→ TASK DIRECTIONS:
Only a number is expected: how many lines in these records mention the word "colour"?
=== Begin Enclosure ===
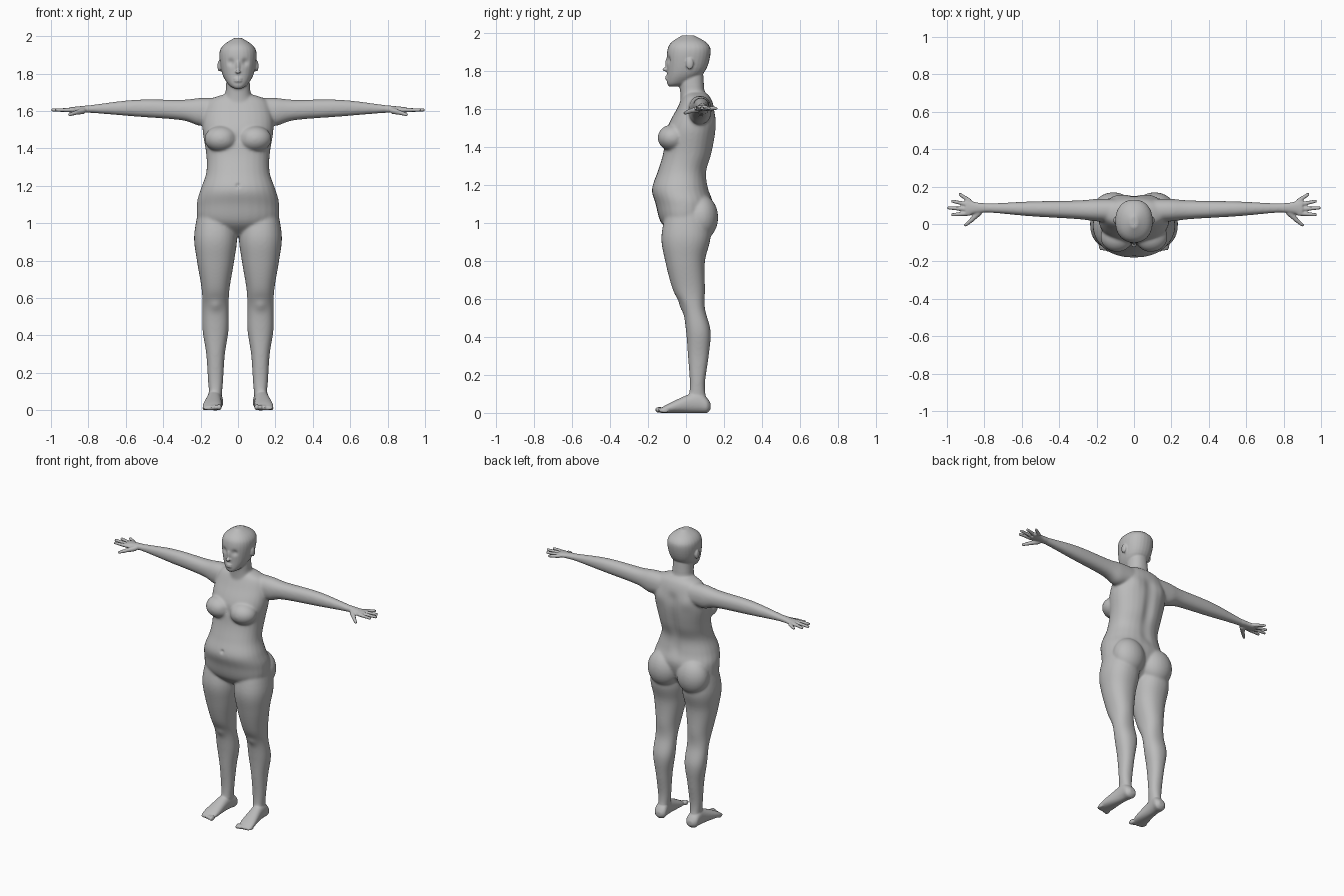
import bpy, bmesh, math
from mathutils import Vector, Matrix

cube = bpy.data.objects.get("Cube")
if cube:
    bpy.data.objects.remove(cube, do_unlink=True)

SIDES = 28
STEPS = 5
bm = bmesh.new()


def spline(before, start, end, after, t):
    """Smooth value between start and end."""
    bend = 2 * before - 5 * start + 4 * end - after
    twist = 3 * (start - end) + after - before
    return start + t / 2 * (end - before + t * (bend + t * twist))


def blend(rows):
    """Resample a list of sections smoothly."""
    padded = [rows[0], *rows, rows[-1]]
    smooth = []
    for group in zip(padded, padded[1:], padded[2:], padded[3:]):
        for step in range(STEPS):
            smooth.append([spline(*values, step / STEPS) for values in zip(*group)])
    return smooth + [rows[-1]]


def rounded(value):
    """Make an oval slightly boxy."""
    return math.copysign(abs(value) ** .9, value)


def loft(rows, place, side=1):
    """Skin a tube; sections are (station, half width, low, high)."""
    rings = []
    for station, half, low, high in blend(rows):
        ring = []
        for k in range(SIDES):
            angle = math.tau * k / SIDES
            across = half * rounded(math.cos(angle))
            along = (low + high) / 2 + (high - low) / 2 * rounded(math.sin(angle))
            x, y, z = place(station, across, along)
            ring.append(bm.verts.new((x * side, y, z)))
        rings.append(ring)
    for lower, upper in zip(rings, rings[1:]):
        for k in range(SIDES):
            bm.faces.new((lower[k - 1], lower[k], upper[k], upper[k - 1]))
    bm.faces.new(rings[0])
    bm.faces.new(rings[-1])


# How each kind of section sits in space: (station, across, along) to (x, y, z)
def trunk_place(station, across, along):
    return across, along, station


def leg_place(station, across, along):
    return .12 + across, along, station


def foot_place(station, across, along):
    return .13 - station * .09 + across, station, along


def arm_place(station, across, along):
    return station, .07 + station * .02 + across, 1.6 + along


def blob(centre, size, side=1):
    x, y, z = centre
    matrix = Matrix.Translation((x * side, y, z)) @ Matrix.Diagonal((*size, 1))
    bmesh.ops.create_uvsphere(bm, u_segments=24, v_segments=14, radius=1,
                              matrix=matrix)


def digit(start, end, thick, thin, side):
    """Tapered finger with round ends."""
    mirror = Vector((side, 1, 1))
    a, b = Vector(start) * mirror, Vector(end) * mirror
    turn = (b - a).to_track_quat('Z', 'Y').to_matrix().to_4x4()
    bmesh.ops.create_cone(bm, cap_ends=True, segments=16, radius1=thick,
                          radius2=thin, depth=(b - a).length,
                          matrix=Matrix.Translation((a + b) / 2) @ turn)
    for point, radius in ((a, thick), (b, thin)):
        blob(point, [radius] * 3)


# Torso
loft([(.93, .04, -.05, .05), (1, .2, -.13, .11), (1.1, .22, -.16, .14),
      (1.18, .2, -.18, .12), (1.27, .17, -.15, .11), (1.37, .17, -.12, .14),
      (1.5, .19, -.1, .16), (1.6, .18, -.05, .15), (1.66, .15, -.02, .13),
      (1.69, .07, 0, .1)], trunk_place)

# Neck
loft([(1.6, .1, -.03, .13), (1.68, .07, -.03, .1), (1.8, .06, -.04, .09)],
     trunk_place)

# Head
loft([(1.72, .02, -.09, -.04), (1.74, .05, -.1, .02), (1.8, .085, -.1, .1),
      (1.9, .1, -.1, .13), (1.95, .08, -.08, .11), (1.99, .02, -.02, .04)],
     trunk_place)

# Nose and lips
blob((0, -.11, 1.81), (.015, .015, .01))
blob((0, -.1, 1.84), (.01, .01, .03))
for height in (1.76, 1.772):
    blob((0, -.1, height), (.02, .01, .007))

for side in (1, -1):
    # Chest, seat and ears
    blob((.09, -.07, 1.45), (.09, .08, .07), side)
    blob((.11, .08, 1.03), (.11, .09, .12), side)
    blob((.1, .02, 1.84), (.01, .02, .03), side)

    # Leg
    loft([(.05, .03, .01, .11), (.15, .04, .02, .1), (.3, .05, .01, .12),
          (.43, .07, 0, .13), (.55, .07, -.02, .1), (.65, .075, -.07, .1),
          (.8, .1, -.11, .1), (.93, .115, -.13, .13), (1.08, .09, -.1, .11)],
         leg_place, side)

    # Foot, with toes that shrink away from the big one
    loft([(-.14, .04, 0, .02), (-.09, .05, 0, .05), (.02, .04, 0, .1),
          (.07, .04, 0, .11), (.11, .04, 0, .08), (.13, .02, .02, .05)],
         foot_place, side)
    for toe in range(5):
        radius = .016 - toe * .001
        blob((.1 + toe * .02, -.14 + toe * .007, radius),
             (radius * .8, .024, radius), side)

    # Arm and palm
    loft([(.1, .06, -.06, .07), (.2, .06, -.08, .07), (.3, .05, -.05, .06),
          (.55, .04, -.03, .06), (.8, .025, -.01, .03), (.9, .045, -.01, .02)],
         arm_place, side)

    # Fingers fan out from the palm, and the thumb bends forward
    for finger, reach in enumerate((.97, .99, .97, .93)):
        digit((.88, .056 + finger * .023, 1.605),
              (reach, .05 + finger * .036, 1.605), .012, .009, side)
    knuckle = (.87, .02, 1.59)
    digit((.83, .06, 1.6), knuckle, .017, .012, side)
    digit(knuckle, (.9, -.005, 1.58), .012, .009, side)

bmesh.ops.recalc_face_normals(bm, faces=bm.faces)
mesh = bpy.data.meshes.new("body")
bm.to_mesh(mesh)
bm.free()
body = bpy.data.objects.new("body", mesh)
bpy.context.collection.objects.link(body)
bpy.context.view_layer.objects.active = body
body.select_set(True)


def modify(kind, **settings):
    modifier = body.modifiers.new(kind.lower(), kind)
    for key, value in settings.items():
        setattr(modifier, key, value)
    bpy.ops.object.modifier_apply(modifier=modifier.name)


# Fuse the parts into one skin, softening joins away from hands, feet and face
modify('REMESH', mode='VOXEL', voxel_size=.0055)
soft = body.vertex_groups.new(name="soft")
soft.add([v.index for v in body.data.vertices
          if abs(v.co.x) < .8 and .1 < v.co.z < 1.72], 1, 'REPLACE')
modify('SMOOTH', factor=.5, iterations=25, vertex_group="soft")
modify('SMOOTH', factor=.5, iterations=2)

# Sculpting strokes on both halves: centre, radius, push along y
eye_socket = ((.037, -.09, 1.86), .018, .012)
eyeball = ((.037, -.08, 1.86), .01, -.006)
shoulder_blade = ((.11, .15, 1.55), .05, .008)
cleavage = ((0, -.14, 1.46), .03, .012)
navel = ((0, -.17, 1.2), .012, .01)
kneecap = ((.12, -.02, .56), .03, -.008)
spine = [((0, .14, 1.2 + step * .04), .035, -.009) for step in range(10)]
strokes = [eye_socket, eyeball, shoulder_blade, cleavage, navel, kneecap, *spine]
for vertex in body.data.vertices:
    point = Vector((abs(vertex.co.x), vertex.co.y, vertex.co.z))
    if point.x < .25:
        vertex.co.y += sum(
            push * math.exp(-((point - Vector(centre)).length / radius) ** 2)
            for centre, radius, push in strokes)

grey = bpy.data.materials.new("plain grey")
grey.use_nodes = True
colour = (.5, .5, .5, 1)
grey.diffuse_color = colour
grey.node_tree.nodes["Principled BSDF"].inputs["Base Color"].default_value = colour
body.data.materials.append(grey)
bpy.ops.object.shade_smooth_by_angle(angle=math.radians(50))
=== End Enclosure ===
→ THE ANSWER:
3